For a certain type of company, MVP just doesn't cut it. You need to start with more. You need "Full Builds".
Nearly all startup advice is for Minimum Viable Product – or MVP–driven startups. You start small. Get something real in front of customers ASAP. You learn. You iterate. The idea is to reduce risk. To Build Something People Want. But for a certain type of company – what we’ve ended up calling “Full Builds” – you need to start with more.
Equals – our company – is a Full Build. We’re building a next-generation spreadsheet. To have any shot at competing with the existing players, we need to build a programming language, a virtually rendered infinitely scrollable sheet, a cell editor, pivot tables, charts, full multi-player editing, and a full formatting system. Oh, and it all needs to be really fast. When Bobby and I went out to raise our seed round in 2021, multiple people told us what we were attempting was simply impossible. Can’t be done. Not with less than thirty people anyway, and it’ll probably still fail. So – how did we do it?
Well, it helped that I failed once before.
A Full Build, MVP Style
In 2017, I co-founded an email startup called Consider. Consider was a new email client built to compete with Slack. After a few years of building and having gotten little traction, we made the decision to shutdown. Email clients and spreadsheets are difficult in different ways. But there is one important commonality: both of these products require building an awful lot before doing anything new. They’re Full Builds.
Planning was a good chunk of Consider’s failure. We should’ve had a map of all the things we needed to build up front. We knew Consider was a large undertaking. To write that all out – to put together a 9-month or 12 month plan for building our V1. It went against everything anyone would tell us about building a company. So we didn’t. I thought building iteratively would let us build less, maybe skip some email features that weren’t too important, and get something in front of people sooner.
Yet our even bigger mistake was changing things not core to our thesis. We changed things like how conversations were defined, how the inbox worked, and how emails were presented. You’ve got to spend months building this thing anyway, and we’re smart product people? Why wouldn’t we make it better?!
Consider launching with a bang. Our waitlist grew to thousands of people overnight. People loved our brand and how we spoke and thought about email. But once people started using the product, they realized we were missing table-stakes features like spellcheck, labels, and snooze. Even worse, no one could use the thing! Any meaningful innovations in the product were obscured by how different it was.
A single bet strategy
The problem with Consider was not the amount we built. It was the risk we introduced by changing so much. The biggest risk in building a product is new ideas. New ideas are bets. They’re bets that people work a certain way or think a certain way, or feel a certain way. And what I’ve learned the hard way is the success of a product is not defined by the sum of its bets but rather by the product of its bets. Bad bets drag the whole thing down. Consider had so many wrong bets the whole thing became immovable. We couldn’t just ship a game-changing feature to win over users, we could only fix the product by starting from scratch.
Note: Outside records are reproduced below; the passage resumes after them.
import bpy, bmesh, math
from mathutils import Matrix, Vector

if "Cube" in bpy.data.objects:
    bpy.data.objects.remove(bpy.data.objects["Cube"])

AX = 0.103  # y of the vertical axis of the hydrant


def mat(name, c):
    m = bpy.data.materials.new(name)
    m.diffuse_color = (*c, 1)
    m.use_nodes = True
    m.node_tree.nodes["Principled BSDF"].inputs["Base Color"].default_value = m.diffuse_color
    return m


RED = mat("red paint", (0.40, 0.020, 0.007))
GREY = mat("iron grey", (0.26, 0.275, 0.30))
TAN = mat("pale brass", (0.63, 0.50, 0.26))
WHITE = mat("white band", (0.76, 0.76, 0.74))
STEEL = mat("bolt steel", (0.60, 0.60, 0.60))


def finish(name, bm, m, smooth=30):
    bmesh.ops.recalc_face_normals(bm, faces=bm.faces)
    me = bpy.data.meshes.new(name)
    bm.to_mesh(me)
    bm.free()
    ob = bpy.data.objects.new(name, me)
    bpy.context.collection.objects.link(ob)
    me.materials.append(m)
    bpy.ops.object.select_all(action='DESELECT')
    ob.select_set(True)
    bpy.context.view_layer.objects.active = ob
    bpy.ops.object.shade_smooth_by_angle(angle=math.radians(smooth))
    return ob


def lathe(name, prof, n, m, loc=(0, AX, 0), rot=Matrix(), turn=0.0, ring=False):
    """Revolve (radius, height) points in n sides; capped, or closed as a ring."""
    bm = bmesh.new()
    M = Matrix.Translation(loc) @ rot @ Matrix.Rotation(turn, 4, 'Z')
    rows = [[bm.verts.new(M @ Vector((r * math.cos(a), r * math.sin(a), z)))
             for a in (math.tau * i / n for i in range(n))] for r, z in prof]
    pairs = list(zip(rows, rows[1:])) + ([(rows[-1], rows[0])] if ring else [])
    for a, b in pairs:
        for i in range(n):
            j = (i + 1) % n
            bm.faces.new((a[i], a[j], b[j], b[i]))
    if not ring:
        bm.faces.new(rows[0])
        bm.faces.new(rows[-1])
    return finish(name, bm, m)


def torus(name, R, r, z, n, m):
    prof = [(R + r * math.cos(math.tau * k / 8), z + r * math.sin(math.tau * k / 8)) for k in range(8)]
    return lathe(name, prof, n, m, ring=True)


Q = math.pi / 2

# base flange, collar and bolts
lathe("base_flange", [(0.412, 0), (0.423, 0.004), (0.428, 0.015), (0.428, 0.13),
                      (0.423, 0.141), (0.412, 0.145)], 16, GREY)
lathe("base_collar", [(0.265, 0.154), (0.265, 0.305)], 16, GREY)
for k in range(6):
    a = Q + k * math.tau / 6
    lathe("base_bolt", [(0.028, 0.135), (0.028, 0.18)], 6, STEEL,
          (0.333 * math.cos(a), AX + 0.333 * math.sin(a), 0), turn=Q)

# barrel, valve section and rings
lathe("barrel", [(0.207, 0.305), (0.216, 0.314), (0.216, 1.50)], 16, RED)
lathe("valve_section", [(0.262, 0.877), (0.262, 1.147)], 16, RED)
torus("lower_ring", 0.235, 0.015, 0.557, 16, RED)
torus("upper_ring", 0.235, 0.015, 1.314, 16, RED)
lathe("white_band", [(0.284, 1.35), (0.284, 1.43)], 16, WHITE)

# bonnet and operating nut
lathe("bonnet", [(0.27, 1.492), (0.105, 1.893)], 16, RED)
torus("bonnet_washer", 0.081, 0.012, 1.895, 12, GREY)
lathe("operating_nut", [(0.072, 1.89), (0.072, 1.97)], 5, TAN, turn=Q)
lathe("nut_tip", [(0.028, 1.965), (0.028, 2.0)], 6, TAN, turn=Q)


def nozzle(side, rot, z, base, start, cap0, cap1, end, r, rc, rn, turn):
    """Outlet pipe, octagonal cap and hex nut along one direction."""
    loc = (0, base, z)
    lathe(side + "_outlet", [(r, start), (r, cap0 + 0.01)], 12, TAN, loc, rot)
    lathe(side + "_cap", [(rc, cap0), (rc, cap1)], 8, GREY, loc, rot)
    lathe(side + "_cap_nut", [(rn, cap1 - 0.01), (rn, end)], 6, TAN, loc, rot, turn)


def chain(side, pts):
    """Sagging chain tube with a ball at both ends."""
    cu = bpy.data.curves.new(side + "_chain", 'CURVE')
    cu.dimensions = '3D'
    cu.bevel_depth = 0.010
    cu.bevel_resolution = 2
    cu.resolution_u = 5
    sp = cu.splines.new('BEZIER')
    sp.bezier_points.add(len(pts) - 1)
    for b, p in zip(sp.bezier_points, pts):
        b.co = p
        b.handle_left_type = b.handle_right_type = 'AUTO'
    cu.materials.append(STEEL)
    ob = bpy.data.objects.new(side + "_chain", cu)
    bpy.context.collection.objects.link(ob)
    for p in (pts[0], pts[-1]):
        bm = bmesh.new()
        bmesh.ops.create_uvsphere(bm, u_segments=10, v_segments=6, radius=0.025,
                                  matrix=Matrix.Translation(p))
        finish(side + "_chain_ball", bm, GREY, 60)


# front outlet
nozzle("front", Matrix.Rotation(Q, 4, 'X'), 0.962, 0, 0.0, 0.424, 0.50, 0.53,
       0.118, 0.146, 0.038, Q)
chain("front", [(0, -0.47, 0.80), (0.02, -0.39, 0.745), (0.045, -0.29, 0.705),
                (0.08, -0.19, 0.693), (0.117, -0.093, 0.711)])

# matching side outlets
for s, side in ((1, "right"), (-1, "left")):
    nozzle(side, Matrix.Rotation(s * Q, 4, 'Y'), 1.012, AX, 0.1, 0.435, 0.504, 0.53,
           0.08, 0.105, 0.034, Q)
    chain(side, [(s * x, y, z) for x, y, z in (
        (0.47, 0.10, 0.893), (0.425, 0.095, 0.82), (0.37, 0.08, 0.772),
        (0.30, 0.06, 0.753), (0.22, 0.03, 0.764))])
When starting Equals, I started hearing all the same things as before. You’re building too much. Why don’t you start with a plugin instead? You’ve got to get out there and learn! What we needed for Equals to work was not a recipe for building less. We knew deep down that we had to do the Full Build. What we needed was a way to reduce the risk in building so much. So, we came up with three rules to keep us on track.
First, make a detailed plan. We weren’t going to spend months building this, only for it to be missing key features.
Second, change nothing. Equals was going to look and feel exactly like the spreadsheets you already know how to use.
Third, win with a single large bet. Our v1 had a single bet – data connections. We were pretty confident in this bet, but if we were wrong, the situation would be salvageable.
Every startup success is an outlier. The best we can do in making things more repeatable is to squint and find what few patterns do exist. With the overwhelming amount of advice skewed towards MVP-driven startups, you might conclude that there isn’t a pattern here. That every “full build” is unique.
Yet, Tesla built the whole car. It’d be pretty hard to adopt electric propulsion otherwise. They didn’t rethink car interiors or exteriors. It’s a car. But it’s electric.
Peloton built the whole bike. They didn’t rethink bikes or group classes. They just brought the SoulCycle experience into the home.
Figma built the whole editor. Even today, the experience of designing in Sketch and in Figma is pretty damn similar. But Figma is collaborative-first, and it’s in the browser.
These are all Full Builds. They all built a large, complete foundation before being able to do the new thing. And – they all started with a single, large bet.